The asset owners were asked about strategies, practices, real-world impacts, targets and frameworks. Approaches ranged from setting targets for entire portfolios to focusing on high emitters to achieve their own net-zero goals.
Some 48% of asset owners surveyed have between one-quarter and half of their assets under management invested in portfolios with climate-related instructions or objectives, up from 40% in 2022.
In North America, commitment to climate-related investment practices went the other way, with climate-related factor integration and positive screening falling to 25% and 45%, respectively, from 52% in 2022. North America-based respondents were the only ones confident that their decarbonization strategies are leading to an actual reduction in emissions, the report said.

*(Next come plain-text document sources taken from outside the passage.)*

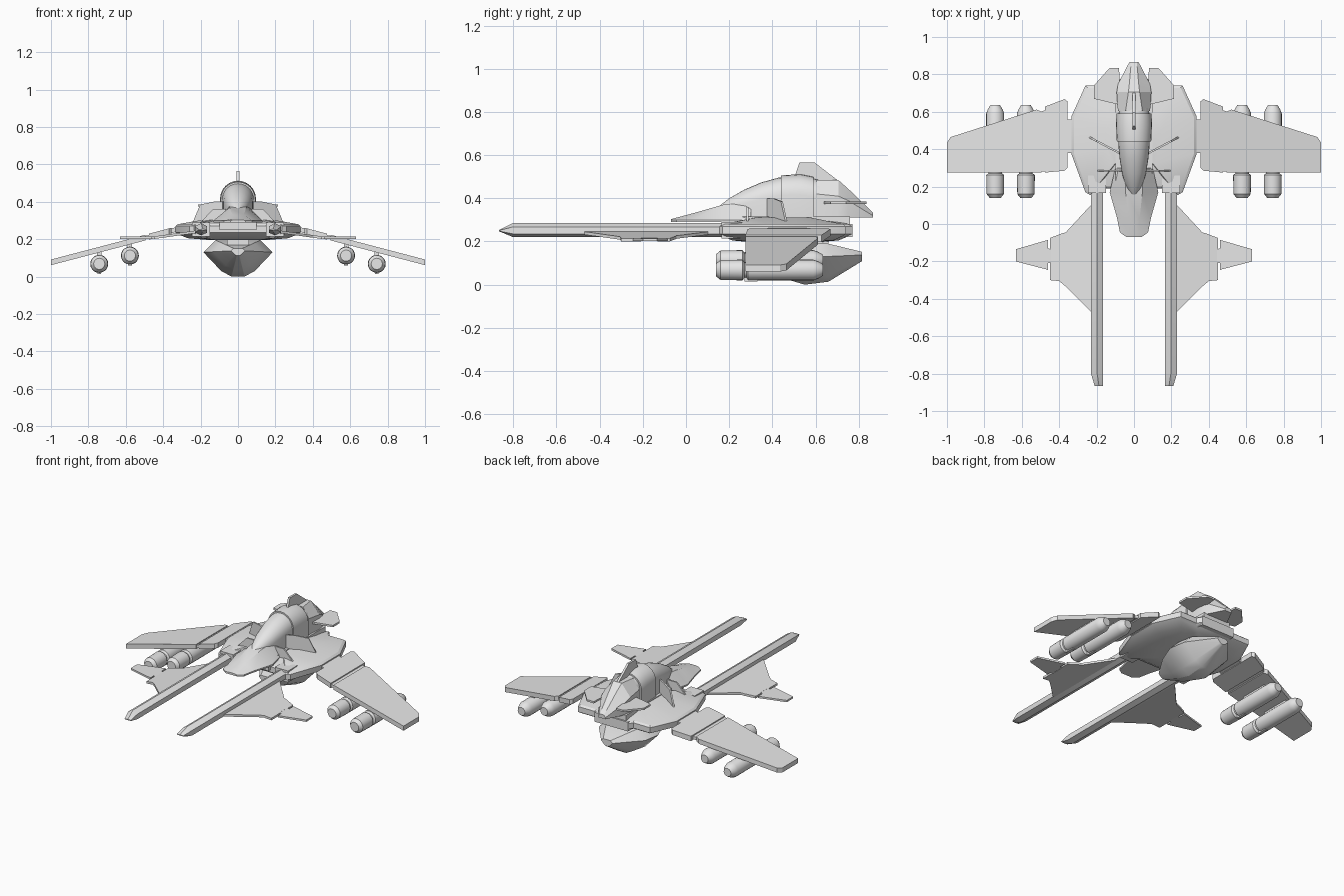
import bpy, bmesh
from math import sin, cos, pi, radians

if "Cube" in bpy.data.objects:
    bpy.data.objects.remove(bpy.data.objects["Cube"])

grey = bpy.data.materials.new("plain_grey")
grey.use_nodes = True
grey.diffuse_color = (0.8, 0.8, 0.8, 1)
grey.node_tree.nodes["Principled BSDF"].inputs["Base Color"].default_value = (0.8, 0.8, 0.8, 1)
parts = []


def loft(name, rings, mirror=False):
    """Skin a row of equal-sized closed rings and cap both ends."""
    bm = bmesh.new()
    rows = [[bm.verts.new(p) for p in ring] for ring in rings]
    n = len(rows[0])
    for a, b in zip(rows, rows[1:]):
        for i in range(n):
            j = (i + 1) % n
            bm.faces.new((a[i], a[j], b[j], b[i]))
    bm.faces.new(rows[0])
    bm.faces.new(rows[-1])
    bmesh.ops.recalc_face_normals(bm, faces=bm.faces)
    mesh = bpy.data.meshes.new(name)
    bm.to_mesh(mesh)
    bm.free()
    mesh.materials.append(grey)
    ob = bpy.data.objects.new(name, mesh)
    bpy.context.collection.objects.link(ob)
    if mirror:
        ob.modifiers.new("Mirror", "MIRROR")
    parts.append(ob)
    return ob


def plate(name, outline, height, thick, mirror=True):
    """Flat panel: xy outline, z centre given by height(x)."""
    return loft(name, [[(x, y, height(x) + s * thick / 2) for x, y in outline]
                       for s in (-1, 1)], mirror)


def box(name, x0, x1, y0, y1, z0, z1, mirror=True):
    return loft(name, [[(x0, y0, z), (x1, y0, z), (x1, y1, z), (x0, y1, z)]
                       for z in (z0, z1)], mirror)


def both_sides(half):
    """Complete a half outline with its mirror image."""
    return half + [(-x, v) for x, v in reversed(half) if x > 0]


# Main hull: faceted plate with a shallow bowl below and a low rise on top
hull = both_sides([(0, .77), (.12, .77), (.14, .74), (.26, .74), (.335, .575),
                   (.335, .375), (.26, .17), (.235, .155), (.2, .19), (.1, .19), (0, .19)][1:-1])
hull_steps = [(.45, .195), (.8, .205), (.95, .225), (1, .235), (1, .27), (.96, .28), (.45, .31)]
loft("hull", [[(x * s, .45 + (y - .45) * s, z) for x, y in hull] for s, z in hull_steps])
box("hull_front_block", -.12, .12, .6, .77, .22, .28, mirror=False)
box("hull_spine", -.1, .1, .17, .76, .25, .315, mirror=False)

# Canopy: arched sections
def arch(y, top, w, base=.3, n=12):
    arc = [(w * cos(pi * i / n), y, top - w + w * sin(pi * i / n)) for i in range(n + 1)]
    return [(w, y, base)] + arc + [(-w, y, base)]

loft("canopy", [arch(*s) for s in [(.155, .365, .018), (.2, .4, .042), (.27, .44, .064), (.35, .474, .077),
                                   (.43, .496, .084), (.53, .503, .086), (.62, .485, .08)]])
loft("canopy_collar", [arch(*s) for s in [(.44, .506, .092), (.53, .512, .096), (.59, .5, .094)]])

# Forward wedge under the canopy
def wedge(y, w, top, ridge):
    return [(w, y, .29), (w, y, .3), (ridge, y, top), (-ridge, y, top), (-w, y, .3), (-w, y, .29)]

loft("forward_wedge", [wedge(-.07, .04, .303, .02), wedge(-.045, .075, .31, .025),
                       wedge(.03, .09, .33, .03), wedge(.17, .13, .37, .045), wedge(.3, .1, .38, .05)])

# Tail housing, tapering backward
def tail(y, w, mid, top, ridge):
    return [(w, y, .31), (w, y, mid), (ridge, y, top), (-ridge, y, top), (-w, y, mid), (-w, y, .31)]

loft("tail_housing", [tail(.605, .086, .42, .485, .045), tail(.705, .093, .41, .485, .03),
                      tail(.75, .085, .39, .445, .025), tail(.865, .025, .32, .335, .015)])


def upright(name, profile, ends, thick, mirror):
    """Thin standing fin: (t, z) profile along the ground line between two ends."""
    (ax, ay), (bx, by) = ends
    dx, dy = bx - ax, by - ay
    size = (dx * dx + dy * dy) ** .5
    ox, oy = -dy / size * thick / 2, dx / size * thick / 2
    loft(name, [[(ax + dx * t + s * ox, ay + dy * t + s * oy, z) for t, z in profile]
                for s in (-1, 1)], mirror)


# Standing fins
upright("top_fin", [(0, .45), (.3, .5), (.37, .565), (.6, .565), (1, .47), (1, .42)],
        ((0, .41), (0, .72)), .014, False)
upright("diagonal_fin", [(0, .28), (0, .4), (.3, .4), (.75, .385), (1, .29), (1, .28)],
        ((.08, .38), (.24, .465)), .01, True)
upright("cross_fin", [(0, .28), (.18, .36), (.82, .36), (1, .28)],
        ((-.21, .285), (.21, .285)), .01, False)
plate("tail_canard", [(.07, .64), (.09, .64), (.215, .67), (.215, .74), (.13, .835), (.08, .835)],
      lambda x: .38, .012)

# Wings: hinge, root panel, link strip, outer panel
def wing_height(x):
    return .245 - .262 * (x - .355)

plate("wing_hinge", [(.32, .38), (.37, .38), (.37, .56), (.32, .56)], wing_height, .025)
plate("wing_root", [(.355, .3), (.37, .285), (.475, .275), (.475, .628), (.37, .668), (.355, .655)],
      wing_height, .032)
plate("wing_link", [(.47, .28), (.5, .28), (.5, .6), (.47, .61)], wing_height, .018)
plate("wing_outer", [(.495, .275), (1, .275), (1, .435), (.98, .465), (.52, .612), (.495, .6)],
      wing_height, .03)

# Stores under the wings
store_profile = [(.14, .03), (.16, .046), (.262, .048), (.27, .036), (.28, .036), (.288, .048),
                 (.59, .048), (.612, .04), (.635, .026)]
for label, x, z in (("inner", .578, .112), ("outer", .742, .068)):
    loft(label + "_store", [[(x + r * cos(pi * i / 10), y, z + r * sin(pi * i / 10)) for i in range(20)]
                            for y, r in store_profile], True)
    box(label + "_pylon", x - .012, x + .012, .33, .52, z + .03, wing_height(x), True)
    box(label + "_store_lug", x - .01, x + .01, .27, .33, z - .053, z - .03, True)

# Booms: six-sided beams with wedge tips
section = [(.165, .235), (.165, .268), (.197, .286), (.23, .268), (.23, .235), (.197, .22)]
tip = [(.165 + (x - .165) * .7, -.865, .25 + (z - .25) * .1) for x, z in section]
loft("boom", [tip] + [[(x, y, z) for x, z in section] for y in (-.8, .22)], True)
box("boom_socket", .15, .245, .165, .26, .215, .29)

# Boom fins, bending level at the tip
def fin_height(x):
    return .24 - .14 * (min(x, .45) - .22)

plate("boom_fin", [(.2, .12), (.225, .107), (.365, -.045), (.385, -.05), (.45, -.075), (.45, -.13), (.445, -.135),
                   (.445, -.205), (.45, -.21), (.45, -.3), (.4, -.305), (.37, -.33), (.225, -.475), (.2, -.49)],
      fin_height, .014)
plate("boom_fin_tip", [(.44, -.135), (.46, -.13), (.46, -.085), (.632, -.135), (.632, -.2), (.46, -.245),
                       (.46, -.21), (.44, -.205)], fin_height, .012)

# Belly pod
pod = both_sides([(.12, .195), (.185, .13), (.09, .03), (.035, 0)])
loft("belly_pod", [[(x * s, y, .14 + (z - .14) * s) for x, z in pod]
                   for y, s in ((.27, .2), (.42, .72), (.55, 1), (.66, .9), (.815, .22))])
box("pod_mount", -.06, .06, .36, .66, .15, .22, mirror=False)

# Smooth curved parts, keep edges sharp
for ob in bpy.context.selected_objects:
    ob.select_set(False)
for ob in parts:
    ob.select_set(True)
bpy.context.view_layer.objects.active = parts[0]
bpy.ops.object.shade_smooth_by_angle(angle=radians(25))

Overall, climate-related targets and metrics used by asset owners remained the same as in 2022, particularly when it comes to emissions-reduction targets that are used by 49% of the asset owners surveyed.
While the majority of asset owners believe that using an established climate-related target-setting framework has a real impact on emissions levels, 34% disagreed and 43% see too much discretion in selecting climate-related targets.
For 55% of asset owners, climate-related factor integration contributes more to portfolio decarbonization than to real-world emissions reductions. And 51% agreed that financial institutions have a responsibility to help fund the decarbonization of high emitters.
While only 40% of their funds currently own or manage transition finance investments, 35% expect to make to do so within the next 12 months, and 60% of consultants said they advise clients to make them, even where this could increase portfolio carbon intensity.
"The energy transition is undoubtedly the biggest systemic shift of this generation," said Nazmeera Moola, chief sustainability officer at Ninety One, in an emailed comment about the research.
"The universe of investment opportunities has exploded to build the foundations of a new era and support the development of market leading innovations. Transition finance is being clearly recognized for its real-world credentials over and above meeting portfolio decarbonization targets," Moola said, but she cautioned that investors need to capture the full picture of their portfolio's emissions to measure climate impact.